**TASK REQUIREMENTS:**
Reproduce the records word for word, apart from the images they contain.

[Saved entries]
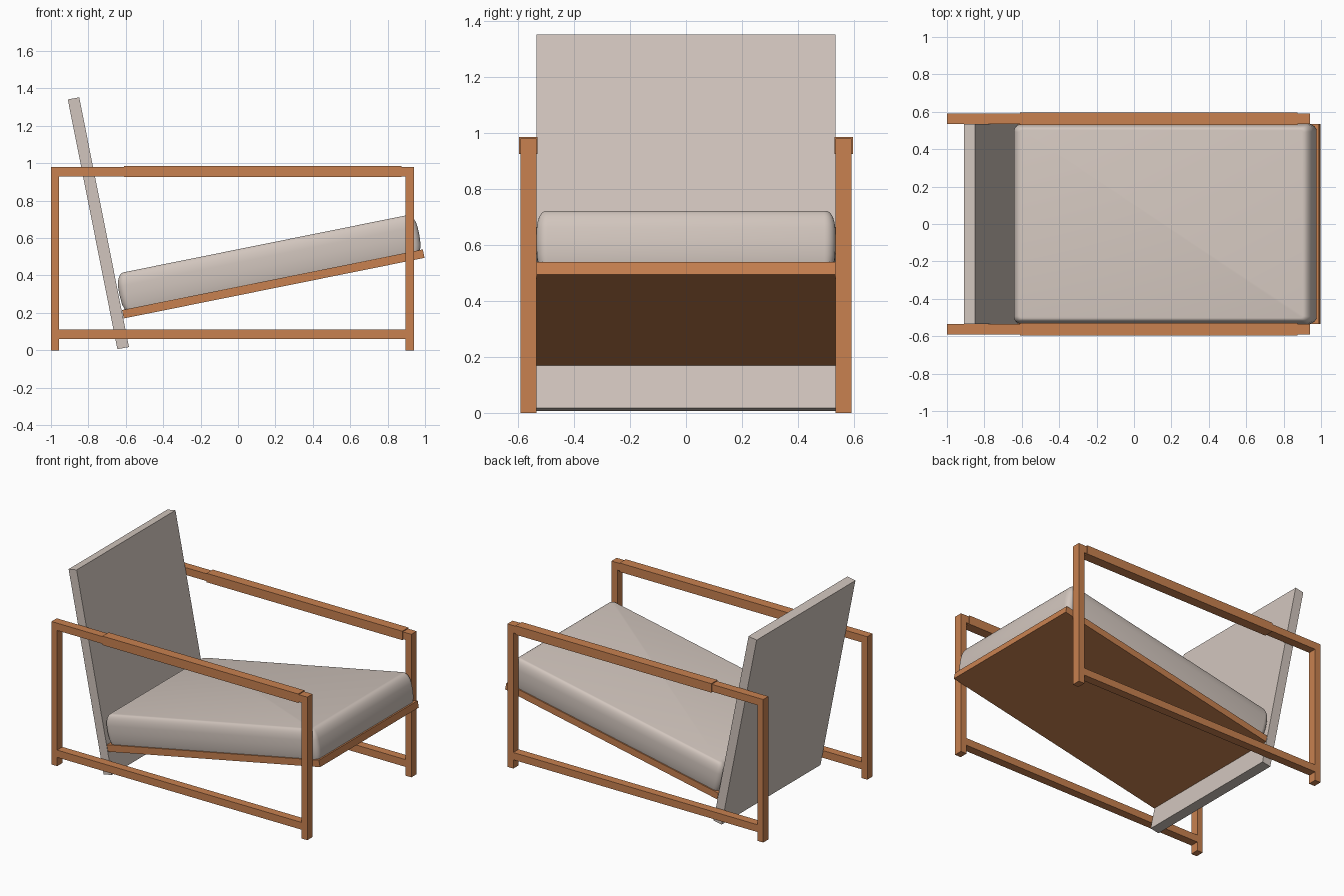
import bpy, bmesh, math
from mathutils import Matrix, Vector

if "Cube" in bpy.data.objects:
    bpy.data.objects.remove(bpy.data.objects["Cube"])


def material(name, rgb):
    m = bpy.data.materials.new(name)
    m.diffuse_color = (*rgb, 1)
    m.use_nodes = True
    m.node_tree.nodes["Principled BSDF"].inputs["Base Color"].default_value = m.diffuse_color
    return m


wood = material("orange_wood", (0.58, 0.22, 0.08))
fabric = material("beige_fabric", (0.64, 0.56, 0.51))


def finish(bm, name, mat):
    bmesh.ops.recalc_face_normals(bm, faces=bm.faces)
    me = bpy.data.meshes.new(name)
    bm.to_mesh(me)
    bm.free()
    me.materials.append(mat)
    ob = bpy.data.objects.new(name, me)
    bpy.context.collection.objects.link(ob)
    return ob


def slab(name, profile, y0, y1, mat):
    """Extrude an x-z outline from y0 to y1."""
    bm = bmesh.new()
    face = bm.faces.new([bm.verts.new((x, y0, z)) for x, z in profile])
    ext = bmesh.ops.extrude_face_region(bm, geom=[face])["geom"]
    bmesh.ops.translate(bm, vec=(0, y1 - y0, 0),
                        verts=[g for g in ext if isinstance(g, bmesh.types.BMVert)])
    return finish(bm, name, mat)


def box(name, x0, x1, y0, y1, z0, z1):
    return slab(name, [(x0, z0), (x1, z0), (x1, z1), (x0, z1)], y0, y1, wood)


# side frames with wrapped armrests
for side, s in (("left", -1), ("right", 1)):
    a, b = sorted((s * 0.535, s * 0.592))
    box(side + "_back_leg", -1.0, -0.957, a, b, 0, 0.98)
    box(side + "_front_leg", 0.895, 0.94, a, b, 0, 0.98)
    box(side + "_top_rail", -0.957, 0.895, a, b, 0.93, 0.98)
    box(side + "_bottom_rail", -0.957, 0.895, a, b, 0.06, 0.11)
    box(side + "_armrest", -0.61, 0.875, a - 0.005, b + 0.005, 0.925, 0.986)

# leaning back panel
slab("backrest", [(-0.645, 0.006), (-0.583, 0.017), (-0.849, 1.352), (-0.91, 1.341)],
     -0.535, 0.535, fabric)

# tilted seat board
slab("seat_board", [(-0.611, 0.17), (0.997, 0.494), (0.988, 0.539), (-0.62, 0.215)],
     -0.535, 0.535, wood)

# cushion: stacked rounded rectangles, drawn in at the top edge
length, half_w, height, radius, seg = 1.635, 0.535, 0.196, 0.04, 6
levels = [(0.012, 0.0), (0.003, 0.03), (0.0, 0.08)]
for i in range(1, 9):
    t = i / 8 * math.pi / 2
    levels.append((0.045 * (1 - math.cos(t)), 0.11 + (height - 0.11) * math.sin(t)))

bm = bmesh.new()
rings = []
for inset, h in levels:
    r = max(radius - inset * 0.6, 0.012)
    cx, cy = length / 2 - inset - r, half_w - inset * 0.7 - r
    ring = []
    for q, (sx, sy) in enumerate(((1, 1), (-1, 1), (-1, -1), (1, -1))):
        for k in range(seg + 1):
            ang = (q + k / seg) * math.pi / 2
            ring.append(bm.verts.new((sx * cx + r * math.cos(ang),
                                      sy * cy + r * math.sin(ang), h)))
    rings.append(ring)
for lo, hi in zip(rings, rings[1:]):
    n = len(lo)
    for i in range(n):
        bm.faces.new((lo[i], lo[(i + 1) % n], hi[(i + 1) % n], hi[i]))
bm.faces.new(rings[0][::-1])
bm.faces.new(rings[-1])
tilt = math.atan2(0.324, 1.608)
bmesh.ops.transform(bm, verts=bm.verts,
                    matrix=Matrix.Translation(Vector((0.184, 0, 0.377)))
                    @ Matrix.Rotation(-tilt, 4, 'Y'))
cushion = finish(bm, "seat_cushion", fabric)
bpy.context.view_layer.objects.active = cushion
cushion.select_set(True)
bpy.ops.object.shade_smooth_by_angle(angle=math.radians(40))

**TASK RESPONSE:**
import bpy, bmesh, math
from mathutils import Matrix, Vector

if "Cube" in bpy.data.objects:
    bpy.data.objects.remove(bpy.data.objects["Cube"])


def material(name, rgb):
    m = bpy.data.materials.new(name)
    m.diffuse_color = (*rgb, 1)
    m.use_nodes = True
    m.node_tree.nodes["Principled BSDF"].inputs["Base Color"].default_value = m.diffuse_color
    return m


wood = material("orange_wood", (0.58, 0.22, 0.08))
fabric = material("beige_fabric", (0.64, 0.56, 0.51))


def finish(bm, name, mat):
    bmesh.ops.recalc_face_normals(bm, faces=bm.faces)
    me = bpy.data.meshes.new(name)
    bm.to_mesh(me)
    bm.free()
    me.materials.append(mat)
    ob = bpy.data.objects.new(name, me)
    bpy.context.collection.objects.link(ob)
    return ob


def slab(name, profile, y0, y1, mat):
    """Extrude an x-z outline from y0 to y1."""
    bm = bmesh.new()
    face = bm.faces.new([bm.verts.new((x, y0, z)) for x, z in profile])
    ext = bmesh.ops.extrude_face_region(bm, geom=[face])["geom"]
    bmesh.ops.translate(bm, vec=(0, y1 - y0, 0),
                        verts=[g for g in ext if isinstance(g, bmesh.types.BMVert)])
    return finish(bm, name, mat)


def box(name, x0, x1, y0, y1, z0, z1):
    return slab(name, [(x0, z0), (x1, z0), (x1, z1), (x0, z1)], y0, y1, wood)


# side frames with wrapped armrests
for side, s in (("left", -1), ("right", 1)):
    a, b = sorted((s * 0.535, s * 0.592))
    box(side + "_back_leg", -1.0, -0.957, a, b, 0, 0.98)
    box(side + "_front_leg", 0.895, 0.94, a, b, 0, 0.98)
    box(side + "_top_rail", -0.957, 0.895, a, b, 0.93, 0.98)
    box(side + "_bottom_rail", -0.957, 0.895, a, b, 0.06, 0.11)
    box(side + "_armrest", -0.61, 0.875, a - 0.005, b + 0.005, 0.925, 0.986)

# leaning back panel
slab("backrest", [(-0.645, 0.006), (-0.583, 0.017), (-0.849, 1.352), (-0.91, 1.341)],
     -0.535, 0.535, fabric)

# tilted seat board
slab("seat_board", [(-0.611, 0.17), (0.997, 0.494), (0.988, 0.539), (-0.62, 0.215)],
     -0.535, 0.535, wood)

# cushion: stacked rounded rectangles, drawn in at the top edge
length, half_w, height, radius, seg = 1.635, 0.535, 0.196, 0.04, 6
levels = [(0.012, 0.0), (0.003, 0.03), (0.0, 0.08)]
for i in range(1, 9):
    t = i / 8 * math.pi / 2
    levels.append((0.045 * (1 - math.cos(t)), 0.11 + (height - 0.11) * math.sin(t)))

bm = bmesh.new()
rings = []
for inset, h in levels:
    r = max(radius - inset * 0.6, 0.012)
    cx, cy = length / 2 - inset - r, half_w - inset * 0.7 - r
    ring = []
    for q, (sx, sy) in enumerate(((1, 1), (-1, 1), (-1, -1), (1, -1))):
        for k in range(seg + 1):
            ang = (q + k / seg) * math.pi / 2
            ring.append(bm.verts.new((sx * cx + r * math.cos(ang),
                                      sy * cy + r * math.sin(ang), h)))
    rings.append(ring)
for lo, hi in zip(rings, rings[1:]):
    n = len(lo)
    for i in range(n):
        bm.faces.new((lo[i], lo[(i + 1) % n], hi[(i + 1) % n], hi[i]))
bm.faces.new(rings[0][::-1])
bm.faces.new(rings[-1])
tilt = math.atan2(0.324, 1.608)
bmesh.ops.transform(bm, verts=bm.verts,
                    matrix=Matrix.Translation(Vector((0.184, 0, 0.377)))
                    @ Matrix.Rotation(-tilt, 4, 'Y'))
cushion = finish(bm, "seat_cushion", fabric)
bpy.context.view_layer.objects.active = cushion
cushion.select_set(True)
bpy.ops.object.shade_smooth_by_angle(angle=math.radians(40))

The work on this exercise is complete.